§ Task: All records below are to be duplicated exactly, with every picture excluded.
[Source information — start]
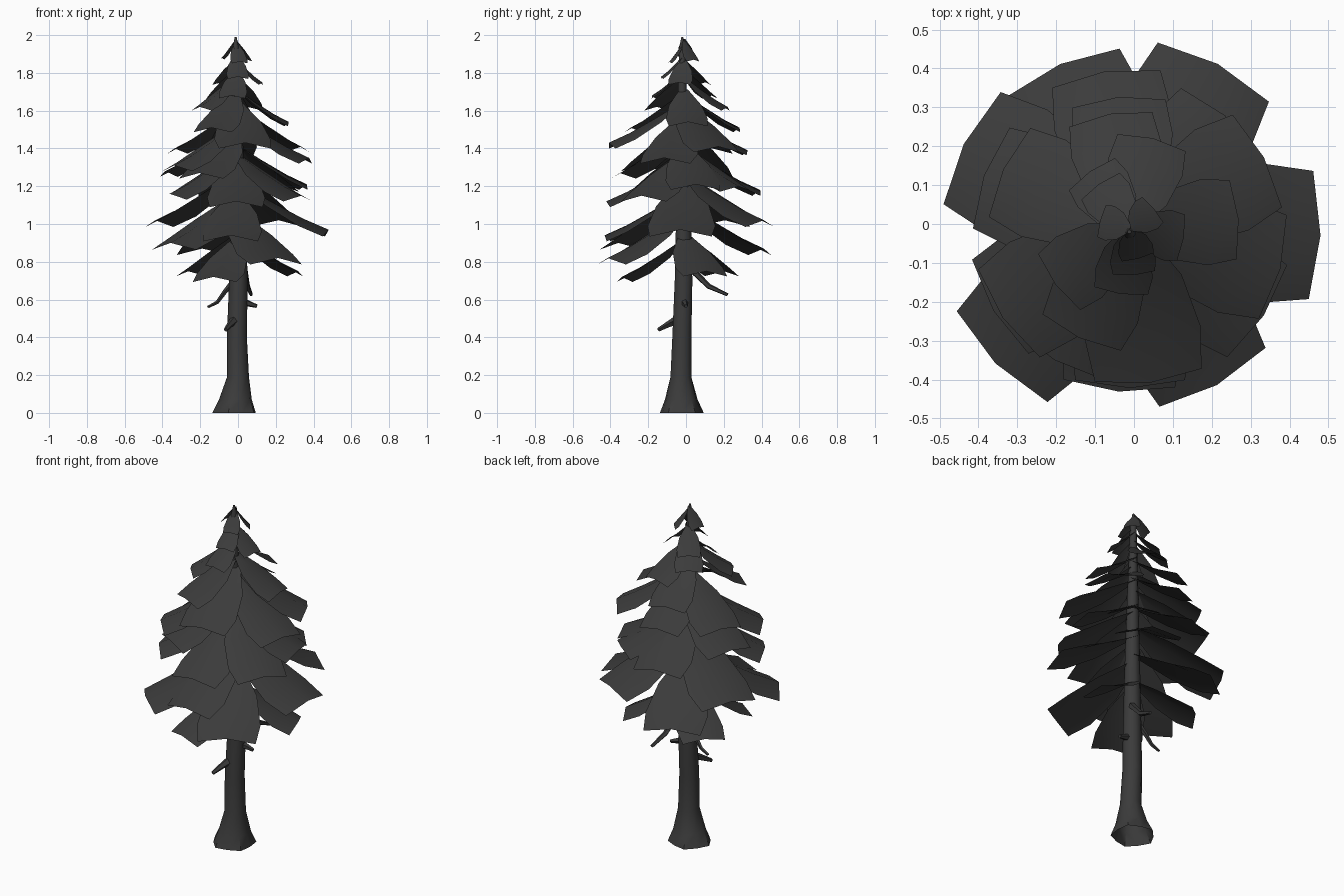
import bpy
import bmesh
from math import sin, cos, radians, pi
from mathutils import Vector

cube = bpy.data.objects.get("Cube")
if cube:
    bpy.data.objects.remove(cube)

charcoal = bpy.data.materials.new("charcoal")
charcoal.use_nodes = True
shade = (0.044, 0.044, 0.044, 1)
charcoal.diffuse_color = shade
charcoal.node_tree.nodes["Principled BSDF"].inputs["Base Color"].default_value = shade


def finish(bm, name):
    """Turn a bmesh into a shaded, coloured object."""
    mesh = bpy.data.meshes.new(name)
    bm.to_mesh(mesh)
    bm.free()
    obj = bpy.data.objects.new(name, mesh)
    bpy.context.collection.objects.link(obj)
    mesh.materials.append(charcoal)
    bpy.ops.object.select_all(action="DESELECT")
    obj.select_set(True)
    bpy.context.view_layer.objects.active = obj
    bpy.ops.object.shade_smooth_by_angle(angle=radians(50))


def skin(bm, rows, closed):
    """Join successive rows of vertices with quads."""
    for low, high in zip(rows, rows[1:]):
        count = len(low)
        for i in range(count if closed else count - 1):
            j = (i + 1) % count
            bm.faces.new((low[i], low[j], high[j], high[i]))


# Trunk: flared root lobes, slight lean, long taper, open underneath
SIDES = 10
PROFILE = [  # centre x, centre y, z, radius, root lobe size
    (-0.014, -0.022, 0, 0.115, 0.007),
    (-0.01, -0.025, 0.07, 0.087, 0.004),
    (0, -0.027, 0.19, 0.058, 0),
    (-0.006, -0.022, 0.4, 0.053, 0),
    (0.002, -0.013, 0.7, 0.049, 0),
    (0, -0.013, 1.2, 0.038, 0),
    (-0.01, -0.02, 1.7, 0.024, 0),
    (-0.012, -0.02, 1.93, 0.017, 0),
    (-0.012, -0.02, 1.99, 0.005, 0),
]
bm = bmesh.new()
rings = []
for cx, cy, z, radius, lobe in PROFILE:
    ring = []
    for i in range(SIDES):
        a = 2 * pi * i / SIDES
        r = radius - lobe * (-1) ** i
        ring.append(bm.verts.new((cx + r * cos(a), cy + r * sin(a), z)))
    rings.append(ring)
skin(bm, rings, True)
bm.faces.new(rings[-1])
finish(bm, "trunk")


# Dead twigs and broken stubs on the bare trunk
def twig(name, points, radius):
    bm = bmesh.new()
    points = [Vector(p) for p in points]
    turn = (points[-1] - points[0]).to_track_quat("Z", "Y")
    rings = []
    for k, p in enumerate(points):
        r = radius * (1 - 0.55 * k / (len(points) - 1))
        rings.append([bm.verts.new(p + turn @ Vector((r * cos(a), r * sin(a), 0)))
                      for a in (2 * pi * i / 5 for i in range(5))])
    skin(bm, rings, True)
    bm.faces.new(rings[-1])
    finish(bm, name)


twig("back_twig", [(0.03, 0.02, 0.77), (0.05, 0.12, 0.67), (0.07, 0.22, 0.625)], 0.02)
twig("right_twig", [(-0.02, 0, 0.7), (-0.07, 0.01, 0.64), (-0.11, 0.015, 0.585),
                    (-0.16, 0.02, 0.56)], 0.016)
twig("left_stub", [(0.02, -0.01, 0.59), (0.1, 0, 0.565)], 0.022)
twig("front_stub", [(-0.02, -0.05, 0.49), (-0.04, -0.09, 0.47), (-0.065, -0.145, 0.44)], 0.024)


# Boughs: drooping, ridged fans of foliage
def bough(name, angle, reach, tip_z, width):
    bm = bmesh.new()
    a = radians(angle)
    out = Vector((cos(a), sin(a), 0))
    side = Vector((-sin(a), cos(a), 0))
    top = Vector((-0.01, -0.012, tip_z))
    drop = 0.07 + 0.38 * reach
    rows = []
    for t, spread in ((0, 0.2), (0.35, 0.78), (0.72, 1), (1, 0.92)):
        half = width * spread
        row = []
        for s in (-1, 0, 1):
            along = reach * t * (1 - 0.05 * abs(s))
            height = drop * (1 - t) ** 1.15 - 0.22 * half * abs(s)
            row.append(bm.verts.new(top + out * along + side * half * s
                                    + Vector((0, 0, height))))
        rows.append(row)
    skin(bm, rows, False)
    bmesh.ops.recalc_face_normals(bm, faces=bm.faces)
    if sum(f.normal.z for f in bm.faces) < 0:
        bmesh.ops.reverse_faces(bm, faces=bm.faces)
    finish(bm, name)


# Each tier: direction in degrees, reach and tip height in hundredths
TIERS = {
    "skirt": [(250, 35, 72), (20, 35, 75), (140, 33, 75)],
    "lower": [(-2, 49, 97), (62, 48, 102), (113, 46, 87), (153, 48, 102),
              (225, 49, 90), (299, 46, 82), (266, 42, 94)],
    "middle": [(10, 38, 121), (50, 38, 120), (99, 41, 118), (160, 40, 128),
               (211, 41, 116), (240, 39, 127), (270, 41, 112), (327, 41, 115)],
    "upper": [(28, 39, 141), (95, 34, 139), (155, 36, 140), (215, 40, 131),
              (277, 40, 143), (345, 40, 135)],
    "high": [(100, 30, 151), (245, 31, 151), (5, 28, 154)],
    "crown": [(76, 24, 162), (217, 24, 162), (125, 18, 168), (262, 17, 168)],
    "top": [(350, 14, 175), (125, 14, 175), (275, 12, 178)],
    "tip": [(40, 8, 187), (165, 8, 188), (285, 8, 186)],
}
for tier, boughs in TIERS.items():
    for n, (angle, reach, height) in enumerate(boughs, 1):
        reach /= 100
        bough(f"{tier}_bough_{n}", angle, reach, height / 100, 0.02 + 0.325 * reach)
[Source information — finish]
§ Exercise answer:
import bpy
import bmesh
from math import sin, cos, radians, pi
from mathutils import Vector

cube = bpy.data.objects.get("Cube")
if cube:
    bpy.data.objects.remove(cube)

charcoal = bpy.data.materials.new("charcoal")
charcoal.use_nodes = True
shade = (0.044, 0.044, 0.044, 1)
charcoal.diffuse_color = shade
charcoal.node_tree.nodes["Principled BSDF"].inputs["Base Color"].default_value = shade


def finish(bm, name):
    """Turn a bmesh into a shaded, coloured object."""
    mesh = bpy.data.meshes.new(name)
    bm.to_mesh(mesh)
    bm.free()
    obj = bpy.data.objects.new(name, mesh)
    bpy.context.collection.objects.link(obj)
    mesh.materials.append(charcoal)
    bpy.ops.object.select_all(action="DESELECT")
    obj.select_set(True)
    bpy.context.view_layer.objects.active = obj
    bpy.ops.object.shade_smooth_by_angle(angle=radians(50))


def skin(bm, rows, closed):
    """Join successive rows of vertices with quads."""
    for low, high in zip(rows, rows[1:]):
        count = len(low)
        for i in range(count if closed else count - 1):
            j = (i + 1) % count
            bm.faces.new((low[i], low[j], high[j], high[i]))


# Trunk: flared root lobes, slight lean, long taper, open underneath
SIDES = 10
PROFILE = [  # centre x, centre y, z, radius, root lobe size
    (-0.014, -0.022, 0, 0.115, 0.007),
    (-0.01, -0.025, 0.07, 0.087, 0.004),
    (0, -0.027, 0.19, 0.058, 0),
    (-0.006, -0.022, 0.4, 0.053, 0),
    (0.002, -0.013, 0.7, 0.049, 0),
    (0, -0.013, 1.2, 0.038, 0),
    (-0.01, -0.02, 1.7, 0.024, 0),
    (-0.012, -0.02, 1.93, 0.017, 0),
    (-0.012, -0.02, 1.99, 0.005, 0),
]
bm = bmesh.new()
rings = []
for cx, cy, z, radius, lobe in PROFILE:
    ring = []
    for i in range(SIDES):
        a = 2 * pi * i / SIDES
        r = radius - lobe * (-1) ** i
        ring.append(bm.verts.new((cx + r * cos(a), cy + r * sin(a), z)))
    rings.append(ring)
skin(bm, rings, True)
bm.faces.new(rings[-1])
finish(bm, "trunk")


# Dead twigs and broken stubs on the bare trunk
def twig(name, points, radius):
    bm = bmesh.new()
    points = [Vector(p) for p in points]
    turn = (points[-1] - points[0]).to_track_quat("Z", "Y")
    rings = []
    for k, p in enumerate(points):
        r = radius * (1 - 0.55 * k / (len(points) - 1))
        rings.append([bm.verts.new(p + turn @ Vector((r * cos(a), r * sin(a), 0)))
                      for a in (2 * pi * i / 5 for i in range(5))])
    skin(bm, rings, True)
    bm.faces.new(rings[-1])
    finish(bm, name)


twig("back_twig", [(0.03, 0.02, 0.77), (0.05, 0.12, 0.67), (0.07, 0.22, 0.625)], 0.02)
twig("right_twig", [(-0.02, 0, 0.7), (-0.07, 0.01, 0.64), (-0.11, 0.015, 0.585),
                    (-0.16, 0.02, 0.56)], 0.016)
twig("left_stub", [(0.02, -0.01, 0.59), (0.1, 0, 0.565)], 0.022)
twig("front_stub", [(-0.02, -0.05, 0.49), (-0.04, -0.09, 0.47), (-0.065, -0.145, 0.44)], 0.024)


# Boughs: drooping, ridged fans of foliage
def bough(name, angle, reach, tip_z, width):
    bm = bmesh.new()
    a = radians(angle)
    out = Vector((cos(a), sin(a), 0))
    side = Vector((-sin(a), cos(a), 0))
    top = Vector((-0.01, -0.012, tip_z))
    drop = 0.07 + 0.38 * reach
    rows = []
    for t, spread in ((0, 0.2), (0.35, 0.78), (0.72, 1), (1, 0.92)):
        half = width * spread
        row = []
        for s in (-1, 0, 1):
            along = reach * t * (1 - 0.05 * abs(s))
            height = drop * (1 - t) ** 1.15 - 0.22 * half * abs(s)
            row.append(bm.verts.new(top + out * along + side * half * s
                                    + Vector((0, 0, height))))
        rows.append(row)
    skin(bm, rows, False)
    bmesh.ops.recalc_face_normals(bm, faces=bm.faces)
    if sum(f.normal.z for f in bm.faces) < 0:
        bmesh.ops.reverse_faces(bm, faces=bm.faces)
    finish(bm, name)


# Each tier: direction in degrees, reach and tip height in hundredths
TIERS = {
    "skirt": [(250, 35, 72), (20, 35, 75), (140, 33, 75)],
    "lower": [(-2, 49, 97), (62, 48, 102), (113, 46, 87), (153, 48, 102),
              (225, 49, 90), (299, 46, 82), (266, 42, 94)],
    "middle": [(10, 38, 121), (50, 38, 120), (99, 41, 118), (160, 40, 128),
               (211, 41, 116), (240, 39, 127), (270, 41, 112), (327, 41, 115)],
    "upper": [(28, 39, 141), (95, 34, 139), (155, 36, 140), (215, 40, 131),
              (277, 40, 143), (345, 40, 135)],
    "high": [(100, 30, 151), (245, 31, 151), (5, 28, 154)],
    "crown": [(76, 24, 162), (217, 24, 162), (125, 18, 168), (262, 17, 168)],
    "top": [(350, 14, 175), (125, 14, 175), (275, 12, 178)],
    "tip": [(40, 8, 187), (165, 8, 188), (285, 8, 186)],
}
for tier, boughs in TIERS.items():
    for n, (angle, reach, height) in enumerate(boughs, 1):
        reach /= 100
        bough(f"{tier}_bough_{n}", angle, reach, height / 100, 0.02 + 0.325 * reach)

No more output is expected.